Any shoutouts? Who else deserves credit in this story – who has played a meaningful role?
The first and last people I have to thank are my parents and family. They have always shown an unconventional level of support and unconditional belief in my success. I’ve seen the world, thanks to them, and stories from around the world have become my biggest inspiration. Something as magnificent as the slot canyons of Arizona, or as small as an empty hotel corridor in Vancouver – every image has told me a story, and I try my best to load these feelings into my imagery when I write, act, or take photos.
- Between $250-400 for a 1 or 2-hour session, depending on your needs.
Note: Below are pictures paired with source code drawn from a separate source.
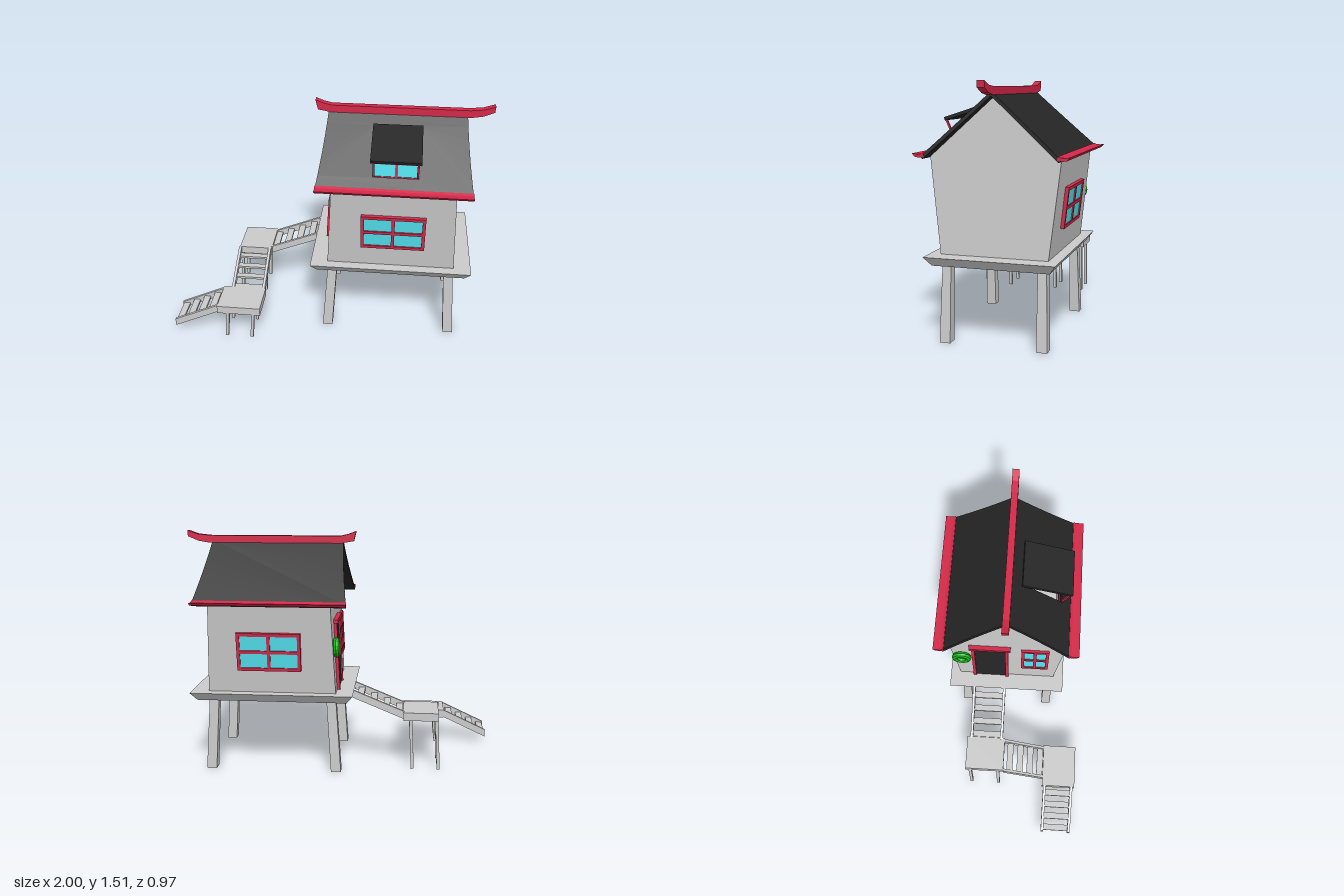
import * as THREE from 'three';

const mat = (color, side = THREE.FrontSide) =>
  new THREE.MeshStandardMaterial({ color, side, flatShading: true });
const grey = mat(0xcccccc), greyWall = mat(0xcccccc, THREE.DoubleSide);
const red = mat(0xd42848), black = mat(0x262626), cyan = mat(0x54e2f0), green = mat(0x14b414);

function add(parent, name, geo, material, x = 0, y = 0, z = 0) {
  const m = new THREE.Mesh(geo, material);
  m.name = name;
  m.position.set(x, y, z);
  parent.add(m);
  return m;
}

const box = (w, h, d) => new THREE.BoxGeometry(w, h, d);

// Box whose bottom and top rectangles [x0, x1, z0, z1] differ
function frustum(y0, y1, bottom, top) {
  const g = box(1, 1, 1), p = g.attributes.position;
  for (let i = 0; i < p.count; i++) {
    const up = p.getY(i) > 0, r = up ? top : bottom;
    p.setXYZ(i, r[p.getX(i) > 0 ? 1 : 0], up ? y1 : y0, r[p.getZ(i) > 0 ? 3 : 2]);
  }
  g.computeVertexNormals();
  return g;
}

// Square bar between two points
function bar(parent, name, a, b, t, material) {
  const A = new THREE.Vector3(...a), B = new THREE.Vector3(...b);
  const d = B.clone().sub(A), mid = A.add(B).multiplyScalar(0.5);
  const m = add(parent, name, box(t, d.length(), t), material, mid.x, mid.y, mid.z);
  m.quaternion.setFromUnitVectors(new THREE.Vector3(0, 1, 0), d.normalize());
}

// Flat outline in x/y extruded along z, centred on z = 0
function plate(points, depth) {
  const s = new THREE.Shape(points.map(p => new THREE.Vector2(...p)));
  return new THREE.ExtrudeGeometry(s, { depth, bevelEnabled: false }).translate(0, 0, -depth / 2);
}

// Convex flat polygon as a triangle fan
function polygon(pts) {
  const v = [];
  for (let i = 1; i < pts.length - 1; i++) v.push(...pts[0], ...pts[i], ...pts[i + 1]);
  const g = new THREE.BufferGeometry();
  g.setAttribute('position', new THREE.Float32BufferAttribute(v, 3));
  g.computeVertexNormals();
  return g;
}

// Four-pane window lying in local x/y, facing +z
function makeWindow(name, w, h) {
  const g = new THREE.Group(), t = 0.02, d = 0.035;
  g.name = name;
  add(g, 'glass', box(w - t, h - t, 0.02), cyan);
  for (const s of [-1, 0, 1]) {
    add(g, 'frameUpright', box(t, h, d), red, s * (w - t) / 2, 0, 0);
    add(g, 'frameRail', box(w, t, d), red, 0, s * (h - t) / 2, 0);
  }
  return g;
}

// Stair flight running along local +x from height y0 to y1
function makeFlight(name, run, y0, y1, width, steps) {
  const g = new THREE.Group(), h = 0.05;
  g.name = name;
  for (const s of [-1, 1])
    add(g, 'stringer', plate([[0, y0 - h], [run, y1 - h], [run, y1], [0, y0]], 0.018), grey, 0, 0, s * (width / 2 - 0.009));
  for (let i = 0; i < steps; i++) {
    const t = (i + 0.6) / steps;
    add(g, 'step', box(0.042, 0.015, width - 0.02), grey, run * t, y0 + (y1 - y0) * t - 0.025, 0);
  }
  return g;
}

function makeRoof() {
  const roof = new THREE.Group();
  roof.name = 'roof';
  const ridgeY = 1.455, dz = 0.407, dy = 0.362, S = Math.hypot(dz, dy), w0 = 0.427, w1 = 0.475;
  for (const side of [1, -1]) {
    const half = new THREE.Group();
    half.name = side > 0 ? 'frontSlope' : 'backSlope';
    if (side < 0) half.rotation.y = Math.PI;
    // Slab with slightly concave ends
    const s = new THREE.Shape();
    s.moveTo(-w0, 0);
    s.quadraticCurveTo(-w0 - 0.012, -S * 0.5, -w1, -S);
    s.lineTo(w1, -S);
    s.quadraticCurveTo(w0 + 0.012, -S * 0.5, w0, 0);
    if (side > 0) s.holes.push(new THREE.Path([[-0.13, -0.107], [0.145, -0.107], [0.145, -0.444], [-0.13, -0.444]]
      .map(p => new THREE.Vector2(...p))));
    const geo = new THREE.ExtrudeGeometry(s, { depth: 0.02, bevelEnabled: false, curveSegments: 6 });
    add(half, 'roofSlab', geo.translate(0, 0, -0.02), black, 0, ridgeY, 0).rotation.x = -Math.atan2(dz, dy);
    // Upturned eave, profile drawn in z/y
    const eave = plate([[0.385, 1.09], [0.415, 1.085], [0.442, 1.09], [0.456, 1.108], [0.43, 1.105], [0.407, 1.106], [0.39, 1.113]], 2 * w1);
    add(half, 'eave', eave.rotateY(-Math.PI / 2), red);
    roof.add(half);
  }
  // Ridge beam with raised ends
  add(roof, 'ridgeBeam', plate([[-0.495, 1.45], [-0.41, 1.435], [0.45, 1.435], [0.52, 1.447], [0.587, 1.475],
    [0.59, 1.513], [0.52, 1.49], [0.44, 1.482], [-0.41, 1.482], [-0.46, 1.494], [-0.51, 1.513]], 0.043), red);
  // Propped roof hatch
  add(roof, 'hatch', box(0.305, 0.02, 0.326), black, 0.007, 1.338, 0.235).rotation.x = Math.atan2(0.1, 0.31);
  for (const x of [-0.125, 0.14])
    bar(roof, 'hatchProp', [x, 1.285, 0.385], [x, 1.165, 0.332], 0.012, red);
  return roof;
}

function makeHouse() {
  const house = new THREE.Group();
  house.name = 'house';
  add(house, 'platform', frustum(0.468, 0.522, [-0.475, 0.475, -0.348, 0.348], [-0.513, 0.513, -0.388, 0.388]), grey);
  for (const sx of [-1, 1]) for (const sz of [-1, 1]) {
    const rect = (x0, x1, z0, z1) => [...[sx * x0, sx * x1].sort((a, b) => a - b), ...[sz * z0, sz * z1].sort((a, b) => a - b)];
    add(house, 'leg', frustum(0, 0.47, rect(0.373, 0.437, 0.26, 0.325), rect(0.345, 0.405, 0.26, 0.312)), grey);
  }

  // Walls: long sides lean out, gable ends lean in
  const y0 = 0.522, y1 = 1.09, bx = 0.405, bz = 0.322, tx = 0.378, tz = 0.388;
  const long = polygon([[-bx, y0, bz], [bx, y0, bz], [tx, y1, tz], [-tx, y1, tz]]);
  const gable = polygon([[bx, y0, bz], [bx, y0, -bz], [tx, y1, -tz], [0.362, 1.435, 0], [tx, y1, tz]]);
  for (const r of [0, Math.PI]) {
    add(house, 'longWall', long, greyWall).rotation.y = r;
    add(house, 'gableWall', gable, greyWall).rotation.y = r;
  }

  // Front and back windows follow the outward lean
  for (const s of [1, -1]) {
    const w = makeWindow(s > 0 ? 'frontWindow' : 'backWindow', 0.4, 0.245);
    w.position.set(0.008, 0.792, s * 0.358);
    w.rotation.order = 'YXZ';
    w.rotation.set(0.117, s > 0 ? 0 : Math.PI, 0);
    house.add(w);
  }

  // Entrance end, drawn in local x/y facing out of the wall
  const entry = new THREE.Group();
  entry.name = 'entranceWall';
  entry.position.set(-bx, y0, 0);
  entry.rotation.order = 'YXZ';
  entry.rotation.set(-0.048, -Math.PI / 2, 0);
  const door = new THREE.Group();
  door.name = 'door';
  door.position.x = -0.11;
  add(door, 'doorPanel', box(0.21, 0.43, 0.02), black, 0, 0.215, 0);
  for (const s of [-1, 1]) add(door, 'doorJamb', box(0.02, 0.44, 0.04), red, s * 0.11, 0.22, 0);
  add(door, 'lintel', box(0.27, 0.022, 0.06), red, 0, 0.446, 0);
  entry.add(door);
  const sideWindow = makeWindow('sideWindow', 0.18, 0.27);
  sideWindow.position.set(0.185, 0.295, 0);
  entry.add(sideWindow);
  add(entry, 'wreath', new THREE.TorusGeometry(0.044, 0.021, 8, 16), green, -0.298, 0.292, 0.018);
  house.add(entry, makeRoof());
  return house;
}

function makeStairs() {
  const stairs = new THREE.Group();
  stairs.name = 'stairs';
  const upper = makeFlight('upperFlight', 0.335, 0.522, 0.385, 0.225, 4);
  upper.position.set(-0.095, 0, -0.148);
  upper.rotation.y = Math.PI;
  const middle = makeFlight('middleFlight', 0.28, 0.385, 0.24, 0.225, 4);
  middle.position.set(-0.54, 0, -0.02);
  middle.rotation.y = -Math.PI / 2;
  const lower = makeFlight('lowerFlight', 0.3, 0.24, 0.1, 0.205, 4);
  lower.position.set(-0.7, 0, 0.367);
  lower.rotation.y = Math.PI;
  stairs.add(upper, middle, lower);

  // Landings on thin splayed posts
  add(stairs, 'upperLanding', box(0.225, 0.052, 0.26), grey, -0.533, 0.358, -0.15);
  add(stairs, 'lowerLanding', box(0.285, 0.054, 0.225), grey, -0.563, 0.213, 0.368);
  for (const [zs, top] of [[[-0.25, -0.057], 0.34], [[0.285, 0.468], 0.195]])
    for (const z of zs) for (const x of [-0.635, -0.468])
      bar(stairs, 'post', [x - 0.016, 0, z], [x, top, z], 0.02, grey);
  return stairs;
}

export function createModel() {
  const model = new THREE.Group();
  model.name = 'stiltHouse';
  const house = makeHouse();
  house.position.set(0.41, 0, -0.032);
  model.add(house, makeStairs());
  return model;
}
This always includes retouching and a pre-shoot meeting.
- Website: www.therishimehta.com
- Phone: (917) 689-2335
- Email: LARishi26@gmail.com
- Instagram: www.instagram.com/therishimehta
- Facebook: www.facebook.com/rishimehtaphoto
- Other: www.vsco.co/therishimehta
My headshot taken by Dana Patrick.
Kid in the photos is my awesome nephew Gavin Makhijani, as well his parents Diya Mehta Makhijani and Johny Makhijani
Model with the fur hood is Victoria Simone
Model on the bench is Carolina Santos Reed